The C suite is increasingly embracing data-driven decision-making. Now they just need to get everyone else to adopt it.
Slowly but surely, the corner office is giving data the attention it deserves.
With generative AI elbowing its way into C-suite conversations, and data literacy for leaders gaining traction, the need for data-driven decision-making is getting full-on recognition from CEOs. It’s now increasingly understood that data is everyone’s responsibility—including those at the top levels of the organization.
However, there’s little guidance on how to embed data-driven decisioning into all levels and areas of the business. While data-driven decision-making is receiving increased coverage in everything from leadership playbooks to analyst reports, encouraging this practice takes top-down change.
What businesses need to do is operationalize data-driven decision making. This means valuing insight over instinct, using the customer experience as a starting point, and then considering the possibilities for the company’s own internal business processes.
What keeps CEOs awake at night? Data.
To find evidence of the shift toward data-driven decisioning, we need look no further than, well, data. Our analysis of recent Economist Impact research revealed that 37% of senior executives identified data-driven ways of working as business-critical, and an additional 57% said it was a medium or high priority.
Anecdotal evidence also abounds. When a CEO recently took questions from the audience after an industry presentation earlier this year, he had a one-word answer for the query about what keeps him up night: data.
We hear more chief data officers (CDO) say the chief executives they report to are moving away from relegating data decisions solely to CDOs and chief information officers (CIO), and instead are becoming more involved in making decisions on technology and regulatory issues.
The new generation of data-savvy CEOs is helping to fuel the trend. In 2022, incoming CEOs were significantly younger than those departing, with nearly 30% of the new cohort under 50. Compare that with 2021, when only 12% of newly appointed CEOs were under 50.
More comfortable with data than their predecessors in both their personal and work lives, these executives are likely to be more adept at balancing concerns about data, from compliance and data quality, to risk and fraud, with a growing ability to marshal their organizations’ vast reserves into intelligent decisioning and a stronger business.
Getting to data-driven decisioning
Here are three actions CEOs can take to launch their organization’s transition to data-driven decision-making.
- Create a decision-making culture based on insight rather than instinct. Establishing a data-driven culture requires companies to jettison the time-honored value of gut instinct. It’s a hard tradition to part with: Many execs have traditionally embraced the notion of business as an art and savor the thrill of the “eureka” moment. But today’s business decisions move too fast and have too much at stake to bypass what data tells us.

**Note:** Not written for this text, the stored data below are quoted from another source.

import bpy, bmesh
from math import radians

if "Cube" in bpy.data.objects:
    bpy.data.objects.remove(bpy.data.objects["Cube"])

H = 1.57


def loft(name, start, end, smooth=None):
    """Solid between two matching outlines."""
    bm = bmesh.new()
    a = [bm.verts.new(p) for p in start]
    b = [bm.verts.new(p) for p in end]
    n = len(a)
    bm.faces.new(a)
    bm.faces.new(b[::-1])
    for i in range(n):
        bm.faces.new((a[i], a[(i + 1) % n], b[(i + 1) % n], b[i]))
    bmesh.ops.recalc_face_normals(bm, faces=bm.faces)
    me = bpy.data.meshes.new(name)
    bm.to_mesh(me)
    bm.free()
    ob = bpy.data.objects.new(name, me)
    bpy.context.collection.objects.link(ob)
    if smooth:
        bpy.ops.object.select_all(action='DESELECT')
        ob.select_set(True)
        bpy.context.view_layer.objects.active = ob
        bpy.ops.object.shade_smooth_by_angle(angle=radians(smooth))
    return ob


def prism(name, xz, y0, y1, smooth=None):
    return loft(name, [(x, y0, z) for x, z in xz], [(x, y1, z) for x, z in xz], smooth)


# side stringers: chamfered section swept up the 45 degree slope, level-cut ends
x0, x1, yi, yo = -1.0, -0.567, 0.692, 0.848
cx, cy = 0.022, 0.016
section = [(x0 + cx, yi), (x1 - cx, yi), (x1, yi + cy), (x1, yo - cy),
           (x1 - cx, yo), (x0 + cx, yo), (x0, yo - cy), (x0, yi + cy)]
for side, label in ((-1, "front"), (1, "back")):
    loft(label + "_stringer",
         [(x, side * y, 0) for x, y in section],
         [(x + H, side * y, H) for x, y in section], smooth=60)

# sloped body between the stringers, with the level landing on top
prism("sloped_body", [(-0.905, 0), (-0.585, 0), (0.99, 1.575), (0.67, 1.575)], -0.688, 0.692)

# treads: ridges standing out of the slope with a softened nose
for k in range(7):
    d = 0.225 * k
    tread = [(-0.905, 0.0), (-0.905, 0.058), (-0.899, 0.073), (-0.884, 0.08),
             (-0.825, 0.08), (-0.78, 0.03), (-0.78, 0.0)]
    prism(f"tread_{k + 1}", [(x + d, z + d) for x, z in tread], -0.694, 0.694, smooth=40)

Still, not everyone is comfortable with data. Although 83% of CEOs want a data-driven organization, only 33% of executives are comfortable questioning business KPIs and metrics, according to IDC. In our own research, we found that among chief financial officers (CFO) tasked with driving growth at high-achieving firms, only 38% use real-time analytics and AI in their decision-making.
Digital communications giant Cisco Systems, Inc. serves as a great example of a company that’s making the broad-based cultural changes needed to support data-driven decision making. It’s taking the wraps off new collaborative work centers in which CEO Chuck Robbins says the company’s network backbone plays a key role, with advances like conference room sensors that measure ambient noise and air quality.
In addition, the company replaced what had been a fragmented approach to decision making for its customers with a single, central customer database. The repository’s streamlined information flows through the company, providing a full picture of customer needs and transactions for the 20,000 sales employees and 10,000 users from channel partners who access the repository.
- Make CX your starting point for data and AI. The customer experience (CX) is a natural place to begin data-driven decision-making. For one thing, customer-facing applications are already an area in which many companies are not only generating reams of data but are also increasingly embracing, or at least piloting, AI and analytics.
For another, when it comes to areas of CX such as self-service—where AI-driven chatbots can impact customer satisfaction and reduce top-line expenses—customers emphatically prefer more convenience than businesses are providing.
According to a 2022 survey by NICE, a maker of contact center platforms, 53% of businesses surveyed said their customers are very satisfied with their self-service offerings—but only 15% of consumers agree. Perhaps more startling, 81% of consumers want more self-service options, while 40% of businesses think they already have enough. By operationalizing the move to data-driven decision-making in CX, enterprises can close this perception gap.
- Don’t overlook internal business processes. Data plays a key role here, too. By mining data on their business processes, businesses can not only reevaluate workflows but also spot areas that could be optimized and made more efficient.
For example, many companies embraced data and AI to reengineer their supply chains to identify new sources and routes amid last year’s supply chain squeeze. With the increase in remote work, businesses also have access to a pool of workplace data and analytics from productivity applications from Microsoft and Zoom. Such data can help companies improve the employee experience by identifying drags on productivity and creating better work environments.
Join us at our quarterly Cognizant Data Officer Executive Forum on June 1. Interested in joining our CDO Executive Forum? Contact Allison Hupp at firstname.lastname@example.org for inquiries.